A friend recently admitted to living with fear, much of it irrational, he said. I was initially surprised since my friend has a sense of humor that is non-stop and an ability to laugh at himself that he should franchise. But this was a serious moment. I knew he was asking for insight, so I tried to oblige.

I believe, from what he told me, that he understood his fear, that it was mostly about aging and what comes after. Over the years a legendary focus on his own health had prompted much teasing – but respect as well – from his many friends. He seems to realize that most often “the person who is teased is loved,” and I know he knows how loved he is.

But admitting to being fearful, and even understanding how a fear can overshadow a life, does nothing to disarm it. Naming it becomes very important, though, since fear tends to work best in the dark where it feeds on itself and often spawns other fears. Understanding and naming the fear rarely helps, however. If anything, they provide the arena for confrontation.
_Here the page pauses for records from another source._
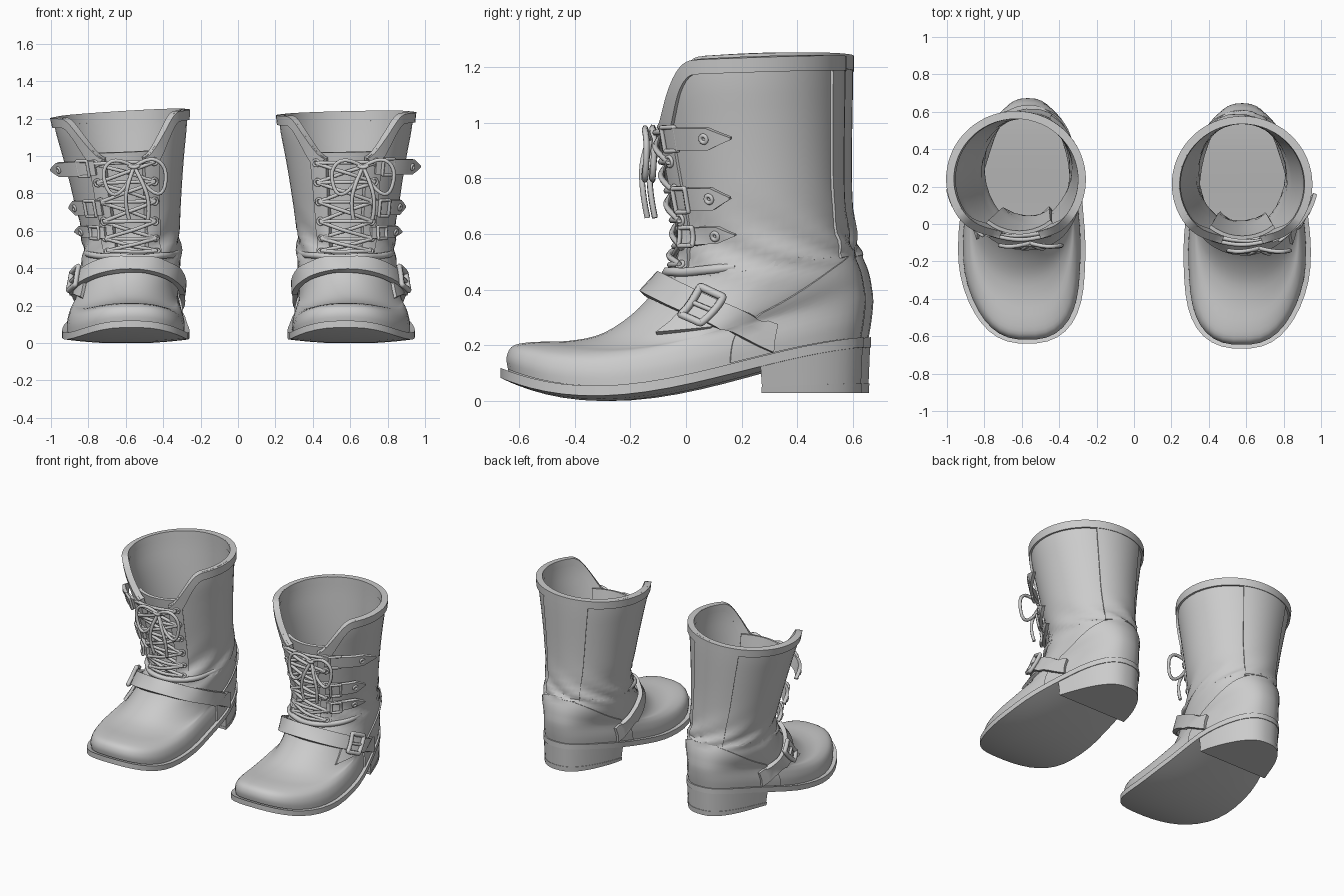
import bpy
from math import sin, cos, pi, exp, copysign
from mathutils import Vector

if "Cube" in bpy.data.objects:
    bpy.data.objects.remove(bpy.data.objects["Cube"])

# Upper rings, sole to cuff: front y, front z, back y, back z, half width, squareness, taper, sag
RINGS = [
    (-.645, .115, .648, .225, .308, .80, .20, .078), (-.650, .160, .658, .280, .306, .78, .20, .078),
    (-.625, .200, .664, .330, .293, .77, .20, .075), (-.550, .213, .666, .370, .277, .78, .16, .066),
    (-.420, .217, .660, .410, .270, .82, .10, .060), (-.300, .242, .655, .440, .267, .86, .05, .050),
    (-.190, .310, .645, .475, .265, .90, .00, .040), (-.100, .400, .630, .510, .265, .95, .00, .020),
    (-.045, .480, .615, .550, .262, 1.0, .00, .000), (-.028, .580, .600, .620, .262, 1.0, .00, .000),
    (-.050, .720, .588, .740, .282, 1.0, .00, .000), (-.078, .860, .586, .880, .303, 1.0, .00, .000),
    (-.105, 1.00, .588, 1.02, .327, 1.0, .00, .000), (-.125, 1.12, .590, 1.14, .350, 1.0, .00, .000),
    (-.130, 1.215, .590, 1.24, .362, 1.0, .00, .000)]
SOLE = (-.672, .120, .668, .230, .333, .80, .20, .082)


def lerp(a, b, t):
    return a + (b - a) * t


def span(a, b, n):
    return [lerp(a, b, i / n) for i in range(n + 1)]


def smooth(a, b, x):
    t = min(1, max(0, (x - a) / (b - a)))
    return t * t * (3 - 2 * t)


def outline(a, r):
    yf, zf, yb, zb, w, p, tap, sag = r
    c, s = cos(a), sin(a)
    k = (1 - c) / 2
    y = lerp(yf, yb, k)
    return Vector((w * copysign(abs(s) ** p, s) * (1 + tap * c) - .03 * smooth(.2, .65, -y), y,
                   lerp(zf, zb, k) - sag * s * s * (1 + c)))


def base(a, v):
    v = min(13.999, max(0, v))
    i = int(v)
    t = v - i
    q = [RINGS[min(14, max(0, i + j))] for j in (-1, 0, 1, 2)]
    r = [.5 * (2 * b + (c - a0) * t + (2 * a0 - 5 * b + 4 * c - d) * t * t
               + (3 * b - a0 - 3 * c + d) * t ** 3) for a0, b, c, d in zip(*q)]
    return outline(a, r)


def surf(a, v, off=0):
    """Point on the boot skin at angle a (0 = front), ring v, pushed out by off."""
    e = .02
    n = (base(a + e, v) - base(a - e, v)).cross(base(a, v + e) - base(a, v - e)).normalized()
    off += .009 * sin(7 * a + 4 * v) * exp(-((v - 8.2) / 1.1) ** 2)   # ankle creases
    return base(a, v) + n * off


def strap_pt(a, d, off):
    """Point on the skin at distance d from the slanting instep strap line."""
    lo, hi = .2, 9.5
    for _ in range(22):
        m = (lo + hi) / 2
        p = base(a, m)
        lo, hi = (m, hi) if p.z + .42 * p.y < .366 + d else (lo, m)
    return surf(a, lo, off)


def v_top(a):
    a = min(a, 2 * pi - a)
    return 14 - 2.1 * (1 - smooth(.32, 1.05, a))


def build_boot(label, side, cx, inset, lean, dy, tilt, bow_x):
    def T(p):
        x, y, z = p
        z -= tilt * x * max(0, (z - .6) / .6)
        # ankle and heel sit inward of the ball of the foot, the shaft leans from there
        x += cx - inset * max(smooth(.2, .5, z), smooth(0, .4, y)) + lean * max(0, z - .5)
        return Vector((side * x, y * .975 + dy, max(0, z)))

    def add(name, data):
        ob = bpy.data.objects.new(label + "_" + name, data)
        bpy.context.collection.objects.link(ob)
        return ob

    def grid(name, rows, thick=0, closed=False, caps=False):
        n, verts, faces = len(rows[0]), [T(p) for r in rows for p in r], []
        for r in range(len(rows) - 1):
            for c in range(n if closed else n - 1):
                d = (c + 1) % n
                faces.append((r * n + c, r * n + d, r * n + n + d, r * n + n + c))
        if caps:                                   # ladder of quads across both ends
            top = (len(rows) - 1) * n
            for i in range(n // 2):
                j = n - 1 - i
                if j - i > 1:
                    f = [i, i + 1, j - 1, j] if j - i > 2 else [i, i + 1, j]
                    faces += [tuple(f[::-1]), tuple(top + k for k in f)]
        if side < 0:
            faces = [f[::-1] for f in faces]
        me = bpy.data.meshes.new(name)
        me.from_pydata(verts, [], faces)
        ob = add(name, me)
        bpy.ops.object.select_all(action='DESELECT')
        ob.select_set(True)
        bpy.context.view_layer.objects.active = ob
        if thick:
            m = ob.modifiers.new("thickness", 'SOLIDIFY')
            m.thickness, m.offset = thick, -1
            bpy.ops.object.modifier_apply(modifier=m.name)
        bpy.ops.object.shade_smooth_by_angle(angle=.6)

    def tubes(name, paths, r, closed=False):
        cu = bpy.data.curves.new(name, 'CURVE')
        cu.dimensions, cu.bevel_depth, cu.bevel_resolution = '3D', r, 1
        cu.use_fill_caps, cu.resolution_u = True, 4
        for pts in paths:
            sp = cu.splines.new('NURBS')
            sp.points.add(len(pts) - 1)
            for q, p in zip(sp.points, pts):
                q.co = (*T(p), 1)
            sp.order_u = 3
            sp.use_cyclic_u, sp.use_endpoint_u = closed, not closed
        add(name, cu)

    # Sole with a gently crowned underside, and stacked heel
    N = 48
    ring = [(i + .5) / N * 2 * pi for i in range(N)]
    down = lambda a, dz: outline(a, SOLE) - Vector((0, 0, dz))

    def under(a, k):
        p = down(a, .036 + .028 * (1 - k * k) * sin(a) ** 2)
        p.x *= k
        return p
    grid("sole", [[under(a, k) for a in ring] for k in (.4, .7, .9, 1)]
         + [[down(a, d) for a in ring] for d in (.006, 0)], closed=True, caps=True)
    arc = span(2.01, 2 * pi - 2.01, 23)

    def heel_ring(t, k):
        out = []
        for a in arc:
            p = down(a, .03)
            out.append(Vector((p.x * k, lerp(.47, p.y, k), lerp(.03, p.z, t))))
        return out
    grid("heel", [heel_ring(.2, .95), heel_ring(1, .98)], closed=True, caps=True)
    grid("heel_cap", [heel_ring(0, .955), heel_ring(.2, .965)], closed=True, caps=True)

    # Foot upper, shaft with open front, tongue
    grid("foot_upper", [[surf(a, v) for a in ring] for v in span(0, 7.8, 26)], .02, closed=True)
    a0 = .34
    wrap = span(a0, 2 * pi - a0, 48)
    grid("shaft", [[surf(a, lerp(7.5, v_top(a), t)) for a in wrap] for t in span(0, 1, 20)], .025)
    grid("tongue", [[surf(a, v, -.035) for a in span(-.65, .65, 10)]
                    for v in span(6.8, 12.1, 14)], .02)

    # Cuff trim following the dipping front edge
    def trim(a, t):
        front = 1 - smooth(.32, 1.05, min(a, 2 * pi - a))
        shift = .16 * front * (1 if a < pi else -1) * (1 - t)
        return surf(a + shift, v_top(a) - .6 * (1 - t) * (1 - .5 * front), .014)
    fine = span(a0, .95, 10) + span(1.0, 2 * pi - 1.0, 40) + span(2 * pi - .95, 2 * pi - a0, 10)
    grid("cuff_trim", [[trim(a, t) for a in fine] for t in (0, .5, 1)], .042)

    # Overlaid leather panels: back stay, heel counter, lace stays
    grid("back_stay", [[surf(a, v, .01) for a in span(pi - .5, pi + .5, 10)]
                       for v in span(7.3, 13.5, 16)], .015)
    counter = lambda a: 7.6 - 3.0 * (abs(a - pi) / 1.3) ** 1.6
    grid("heel_counter", [[surf(a, lerp(.15, counter(a), t), .009) for a in span(pi - 1.3, pi + 1.3, 24)]
                          for t in span(0, 1, 12)], .02)
    for s in (-1, 1):
        edge = sorted((s * a0, s * (a0 + .28)))
        grid("lace_stay", [[surf(a, v, .01) for a in span(*edge, 4)]
                           for v in span(7.7, 11.8, 14)], .03)
    tubes("ankle_fold", [[surf(a, 7.75, .004 - .02 * smooth(.8, 1.3, abs(a)))
                          for a in span(-1.3, 1.3, 26)]], .018)

    # Instep strap with its buckle and hanging end
    grid("instep_strap", [[strap_pt(a, d, .042 - .014 * smooth(1.5, 2.1, abs(a))) for a in span(-2.1, 2.1, 44)]
                          for d in (-.052, 0, .052)], .03)

    def frame(pt, a1, a2, h):
        us = [(a1, -h), (a1, 0), (a1, h), (a2, h), (a2, 0), (a2, -h)]
        pts = []
        for i, (a, b) in enumerate(us):
            c, d = us[(i + 1) % 6]
            pts += [pt(lerp(a, c, t), lerp(b, d, t)) for t in (.04, .35, .65, .96)]
        return pts
    buckle = lambda a, d: strap_pt(a, d, .052)
    tubes("buckle_frame", [frame(buckle, 1.06, 1.34, .07)], .015, True)
    tubes("buckle_prong", [[buckle(a, 0) for a in (1.06, 1.2, 1.34)]], .01)
    grid("strap_end", [[strap_pt(a, -.04 - t * lerp(.13, .02, (a - .95) / .5), .022)
                        for a in span(.95, 1.45, 8)] for t in (1, .5, 0)], .018)

    # Three pointed side tabs with small buckles
    for v0, end, lift in ((11.6, 1.4, .06), (10.05, 1.3, .02), (9.05, 1.3, .015)):
        def tab(t, s):
            h = .28 * (1 if t < .75 else lerp(1, .1, (t - .75) / .25))
            return surf(lerp(.48, end, t), v0 + s * h, .03 + lift * t)
        grid("side_tab", [[tab(t, s) for t in span(0, 1, 12)] for s in (-1, 0, 1)], .022)
        tubes("tab_buckle", [frame(lambda a, d: surf(a, v0 + d, .042), .58, .78, .3)], .009, True)
        c = tab(.72, 0)
        u, w = (tab(.78, 0) - c).normalized(), (tab(.72, 1) - c).normalized()
        tubes("tab_stud", [[c + u * cos(i * pi / 4) * .014 + w * sin(i * pi / 4) * .014
                            for i in range(8)]], .008, True)

    # Eyelets and crossing laces
    eye = lambda s, k, off=.018: surf(s * .5, 8.05 + k * .74, off)
    rings, laces = [], []
    for k in range(6):
        for s in (-1, 1):
            rings.append([surf(s * .5 + .06 * cos(i * pi / 4), 8.05 + k * .74 + .13 * sin(i * pi / 4), .014)
                          for i in range(8)])
            if k < 5:
                m = surf(0, 8.42 + k * .74, .004 + .012 * s)
                laces.append([eye(s, k), lerp(eye(s, k, .03), m, .5), m,
                              lerp(m, eye(-s, k + 1, .03), .5), eye(-s, k + 1)])
        laces.append([eye(-1, k), surf(-.2, 8.05 + k * .74, .01),
                      surf(.2, 8.05 + k * .74, .01), eye(1, k)])
    tubes("eyelets", rings, .007, True)
    tubes("laces", laces, .011)

    # Bow: knot, two loops and two tails
    k0 = Vector((bow_x, -.12, .94))
    bow = [[k0 + Vector((x, -.01, z)) for x, z in ((-.03, .01), (0, -.015), (.03, .01))]]
    for s in (-1, 1):
        for pts in ([(0, 0, 0), (.09, -.025, .06), (.18, -.01, -.01), (.14, -.02, -.17), (.04, -.02, -.1), (0, 0, 0)],
                    [(0, 0, 0), (.03, -.03, -.06), (.07, -.03, -.19), (.05, -.01, -.28)]):
            bow.append([k0 + Vector((s * x, y, z)) for x, y, z in pts])
    tubes("lace_bow", bow, .011)


build_boot("right", 1, .605, .027, 0, -.012, -.02, .09)
build_boot("left", -1, .600, .033, .088, .015, .06, -.05)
Years ago I read a little book by Gerald Jampolsky titled “Love Is Letting Go of Fear” from which I began to learn about the power of acceptance, an essential quality of love. I learned somewhat later that acceptance was a quantum leap beyond tolerance, which can mean “putting up with” or “suffering through.” For instance, tolerating differences among others is vastly different from accepting them.

Acceptance means so much more. So I told my friend, “I have discovered the fear of the unknown is neutralized by accepting and embracing not-knowing. It’s like shaking hands with the enemy.” I should have said as well that embracing fear also works to neutralize it.

One needs to know that acceptance is not a synonym for agreeing with or approving of. Nor does it mean giving into or surrendering. It is simply about seeing fear for how it works, realizing it gets its power from those it afflicts; fear can do nothing without that power. As long as one holds on to fear, fear has its way. So in the arena of confrontation, all one need do is let it go.

Easily said, but not easily done. Aging is what it is, though different for everyone. And what comes after is inevitable. Certainly how and when both happen can be a concern. But even those issues are powerless until one chooses to fear them. When one lets go – also a choice – and focuses instead on the gift of every moment, fear is denied the future in which it lives. Letting go, after all, is really about giving self to self – and accepting the gift.